Up next at ANZCA 2017 is Sarah Baker, who again reminds us that the bending of the truth that 'fake news' alludes to is hardly new. Political propaganda has been used throughout the ages to mobilise the masses in favour of particular courses of action, but those masses have also become more adept at spotting such false stories. The latest tide of 'fake news' is again political, but also deeply connected with economic motives.

Recent developments are further complicated by the specific structures and affordances of social media, as the latest techno-social spaces for the dissemination of 'fake news'. Further, there is an increasing rejection of the idea of a simple, fixed truth; if truth is no longer objective, of course, then different audiences might be more prepared to choose those stories that support their own pre-existing political values and beliefs. However, this is not necessarily very different from more conventional audience choices between differently biased media outlets.

There is a long history of the diversification in media outlets representing different political viewpoints, which well predates the rise of the Web as the key medium for news dissemination; some scholars also suggest that the dissemination of explicitly 'fake news' was a great deal more difficult in the pre-Web era.

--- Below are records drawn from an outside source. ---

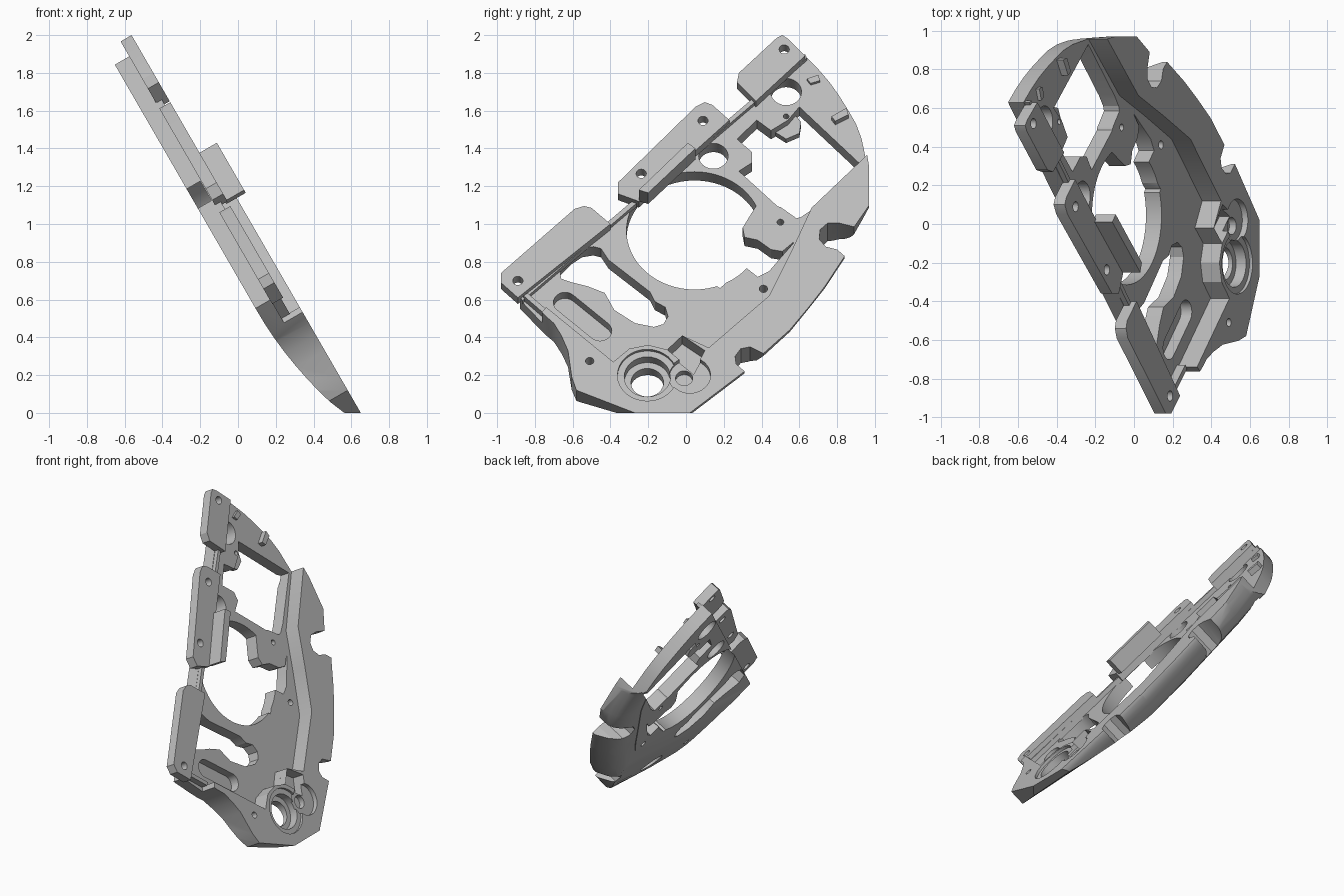
import bpy, bmesh, math
from mathutils import Vector

default = bpy.data.objects.get("Cube")
if default:
    bpy.data.objects.remove(default, do_unlink=True)

# The panel leans sixty degrees: ALONG climbs the slope, OUT leaves the face
S, C = math.sin(math.radians(60)), 0.5
SIDE, ALONG, OUT = Vector((0, 1, 0)), Vector((-C, 0, S)), Vector((S, 0, C))
BOTTOM, FLOOR, TAB, RIM = 0.357, 0.45, 0.512, 0.563

grey = bpy.data.materials.new("plain_grey")
grey.use_nodes = True
colour = (0.5, 0.5, 0.5, 1)
grey.diffuse_color = colour
grey.node_tree.nodes["Principled BSDF"].inputs["Base Color"].default_value = colour


def slope(y, z, level):
    """Side elevation position at a given level -> position on the panel."""
    return y, (z - C * level) / S


def outline(points, level):
    return [slope(y, z, level) for y, z in points]


def disc(y, z, level, radius, sides=32):
    cy, cu = slope(y, z, level)
    angles = [math.tau * i / sides for i in range(sides)]
    return [(cy + radius * math.cos(a), cu + radius * math.sin(a)) for a in angles]


def place(shape, level):
    return [SIDE * y + ALONG * u + OUT * level for y, u in shape]


def loft(name, *rings):
    """Solid through matching rings of world positions."""
    bm = bmesh.new()
    loops = [[bm.verts.new(p) for p in ring] for ring in rings]
    bm.faces.new(loops[0])
    bm.faces.new(loops[-1])
    for a, b in zip(loops, loops[1:]):
        for i in range(len(a)):
            j = (i + 1) % len(a)
            bm.faces.new((a[i], a[j], b[j], b[i]))
    bmesh.ops.recalc_face_normals(bm, faces=bm.faces)
    mesh = bpy.data.meshes.new(name)
    bm.to_mesh(mesh)
    bm.free()
    mesh.materials.append(grey)
    obj = bpy.data.objects.new(name, mesh)
    bpy.context.collection.objects.link(obj)
    return obj


def prism(name, shape, low, high):
    return loft(name, place(shape, low), place(shape, high))


def combine(target, tool, operation="DIFFERENCE"):
    tool.hide_render = True
    mod = target.modifiers.new("combine", "BOOLEAN")
    mod.operation, mod.object, mod.solver = operation, tool, "EXACT"
    bpy.context.view_layer.objects.active = target
    bpy.ops.object.modifier_apply(modifier=mod.name)
    bpy.data.objects.remove(tool, do_unlink=True)


def cut(target, shape, low=0.1, high=0.9):
    combine(target, prism("cutter", shape, low, high))


# Main panel: notched outer edge at rim height, plain arc and straight hinge line
outer_edge = [(-.74, .51), (-.70, .475), (-.66, .41), (-.625, .33), (-.605, .19),
              (-.58, .12), (-.27, 0), (.02, 0), (.31, .22), (.265, .26), (.26, .30),
              (.29, .34), (.34, .35), (.41, .315), (.55, .44), (.65, .56),
              (.735, .67), (.84, .83), (.80, .865), (.74, .88), (.705, .92),
              (.71, .97), (.75, 1.005), (.81, 1.005), (.89, .985), (.97, 1.1),
              (.97, 1.3), (.96, 1.36)]
upper_edge = [(.93, 1.45), (.90, 1.53), (.86, 1.6), (.81, 1.68), (.76, 1.75),
              (.70, 1.82), (.63, 1.89), (-.88, .60)]
panel = prism("main_panel", outline(outer_edge, RIM) + outline(upper_edge, FLOOR),
              BOTTOM, RIM)

# Domed underside towards the lower edge
rise = [(i / 12 * 1.1, BOTTOM + 0.236 * (i / 12 * 1.1) ** 2) for i in range(13)]
rise += [(1.1, 0.1), (-0.02, 0.1), (-0.02, BOTTOM - 0.001)]
rings = []
for y, start in ((-1.2, 0.363), (1.2, 0.651)):
    rings.append([SIDE * y + ALONG * (start - s) + OUT * d for s, d in rise])
combine(panel, loft("dome_cutter", *rings))

# Outer wall curls inwards under the rim; the last value is how much it does so
curl = [(-.6, -.47, 1), (.02, 0, 1), (.31, .22, 1), (.55, .44, 1), (.735, .67, 1),
        (.84, .83, 1), (.97, 1.1, .8), (.975, 1.3, .5), (1.0, 1.45, 0),
        (1.2, 2.6, 0), (-2, 2.6, 0), (-2, -.47, 0)]
rings = []
for level, inset in ((.6, -.004), (.55, -.004), (.5, .02), (.45, .045), (.41, .085),
                     (.38, .145), (.36, .22), (.3, .26)):
    shape = []
    for y, z, amount in curl:
        py, pu = slope(y, z, RIM)
        shape.append((py - .8 * inset * amount, pu + .6 * inset * amount))
    rings.append(place(shape, level))
combine(panel, loft("curl_hull", *rings), "INTERSECT")

# Flat foot on the ground
foot = [Vector((x, y, -1)) for x, y in ((-2, -2), (2, -2), (2, 2), (-2, 2))]
combine(panel, loft("foot_cutter", foot, [p + Vector((0, 0, 1)) for p in foot]))

# Lowered floor inside the raised rim
recess = [(1.1, 1.24), (.96, 1.367), (.665, 1.086), (.56, .86), (.44, .62),
          (.12, .345), (-.02, .41), (-.10, .335), (-.20, .36), (-.30, .34),
          (-.385, .27), (-.74, .56), (-.80, .49), (-1.2, .6), (-1, 1.5),
          (.3, 2.5), (1.2, 2.3)]
cut(panel, outline(recess, RIM), FLOOR)

# Large round opening with its side bay, and the upper window
cut(panel, disc(.045, .965, FLOOR, .36, 64))
bay = [(.1, .97), (.05, .75), (.18, .66), (.31, .775), (.38, .72), (.44, .75),
       (.50, .82), (.57, .9), (.4, 1.0)]
cut(panel, outline(bay, FLOOR))
window = [(.60, 1.62), (.93, 1.31), (.665, 1.075), (.585, 1.02), (.50, 1.08),
          (.28, 1.28), (.35, 1.325), (.35, 1.38), (.27, 1.45), (.375, 1.55),
          (.45, 1.495), (.54, 1.55)]
cut(panel, outline(window, FLOOR))

# Long slot with swollen ends, and the blind slot beside it
slot = [(-.67, .77), (-.61, .83), (-.55, .87), (-.49, .88), (-.45, .87), (-.41, .81),
        (-.19, .64), (-.165, .59), (-.11, .56), (-.095, .51), (-.12, .47),
        (-.17, .455), (-.27, .475), (-.38, .545), (-.43, .635), (-.52, .67),
        (-.60, .69), (-.66, .71)]
cut(panel, outline(slot, FLOOR))
ends = [slope(y, z, FLOOR) for y, z in ((-.64, .585), (-.455, .435))]
pocket = []
for k, (y, u) in enumerate(ends):
    for i in range(13):
        a = math.radians(45 + 180 * k + 15 * i)
        pocket.append((y + .062 * math.cos(a), u + .062 * math.sin(a)))
cut(panel, pocket, 0.385)

# Round bearing seat: stepped bores, side pocket and square relief
for y, radius, depth in ((-.205, .158, .545), (.02, .11, .53), (-.205, .122, .485),
                         (-.01, .045, .49), (-.205, .086, .1)):
    cut(panel, disc(y, .20, RIM, radius), depth)
relief = [(-.02, .41), (.10, .33), (.04, .22), (-.10, .335)]
cut(panel, outline(relief, RIM), .47)

# Lugs reaching into the openings
lug = [(.38, 1.11), (.33, 1.03), (.30, .98), (.31, .93), (.38, .915), (.45, .865),
       (.51, .855), (.60, .93), (.62, 1.04), (.585, 1.03), (.50, 1.09)]
combine(panel, prism("lug", outline(lug, FLOOR), BOTTOM, FLOOR), "UNION")
shelf = [(.42, 1.58), (.45, 1.5), (.53, 1.45), (.60, 1.48), (.61, 1.54), (.53, 1.63)]
combine(panel, prism("shelf", outline(shelf, 0.4), BOTTOM, 0.4), "UNION")

# Drilled holes: two wide, four small
for y, z, level, radius in ((.145, 1.36, FLOOR, .078), (.53, 1.70, FLOOR, .082),
                            (.41, .657, FLOOR, .022), (-.51, .275, RIM, .022),
                            (.50, 1.01, FLOOR, .018), (.53, 1.545, .4, .015)):
    cut(panel, disc(y, z, level, radius, 24))

# Three mounting tabs along the straight edge
tabs = {
    "upper_tab": ([(.27, 1.75), (.28, 1.80), (.48, 1.985), (.51, 2.0), (.54, 1.98),
                   (.63, 1.89), (.37, 1.65)], [(.52, 1.925)]),
    "middle_tab": ([(-.36, 1.16), (-.36, 1.22), (.05, 1.62), (.10, 1.645),
                    (.14, 1.63), (.23, 1.55), (-.25, 1.12)],
                   [(.09, 1.547), (-.237, 1.267)]),
    "lower_tab": ([(-.98, .69), (-.98, .74), (-.59, 1.08), (-.54, 1.095),
                   (-.50, 1.085), (-.40, 1.0), (-.89, .61)], [(-.89, .70)]),
}
parts = [panel]
for name, (shape, holes) in tabs.items():
    tab = prism(name, outline(shape, TAB), FLOOR - 0.005, TAB)
    for y, z in holes:
        cut(tab, disc(y, z, TAB, .027, 24))
    parts.append(tab)

# Raised bars: edge rail, ridge on the middle tab, recess lip and end stops
bars = {
    "edge_rail": ([(.63, 1.90), (-.88, .615), (-.865, .595), (.64, 1.88)], .44, .48),
    "middle_ridge": ([(-.25, 1.18), (.01, 1.43), (.05, 1.40), (-.2, 1.165)], .5, .618),
    "recess_lip": ([(-.86, .62), (-.84, .635), (-.73, .54), (-.75, .525)], .44, .5),
    "end_stop": ([(.77, 1.57), (.85, 1.615), (.86, 1.58), (.79, 1.545)], .44, .49),
    "corner_stop": ([(.64, 1.77), (.70, 1.79), (.71, 1.76), (.66, 1.745)], .44, .47),
}
for name, (shape, low, top) in bars.items():
    parts.append(prism(name, outline(shape, top), low, top))

# Smooth curved walls, crisp edges
bpy.ops.object.select_all(action="DESELECT")
for part in parts:
    part.select_set(True)
bpy.context.view_layer.objects.active = panel
bpy.ops.object.shade_smooth_by_angle(angle=math.radians(28))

In the context of Brexit, for instance, profiling company Cambridge Analytica has been talked up as an important instrument in targetting the delivery of 'fake news' to susceptible populations more effectively.

(I must admit I disagree deeply with some of the premises in this talk... Sorry if I missed something here.)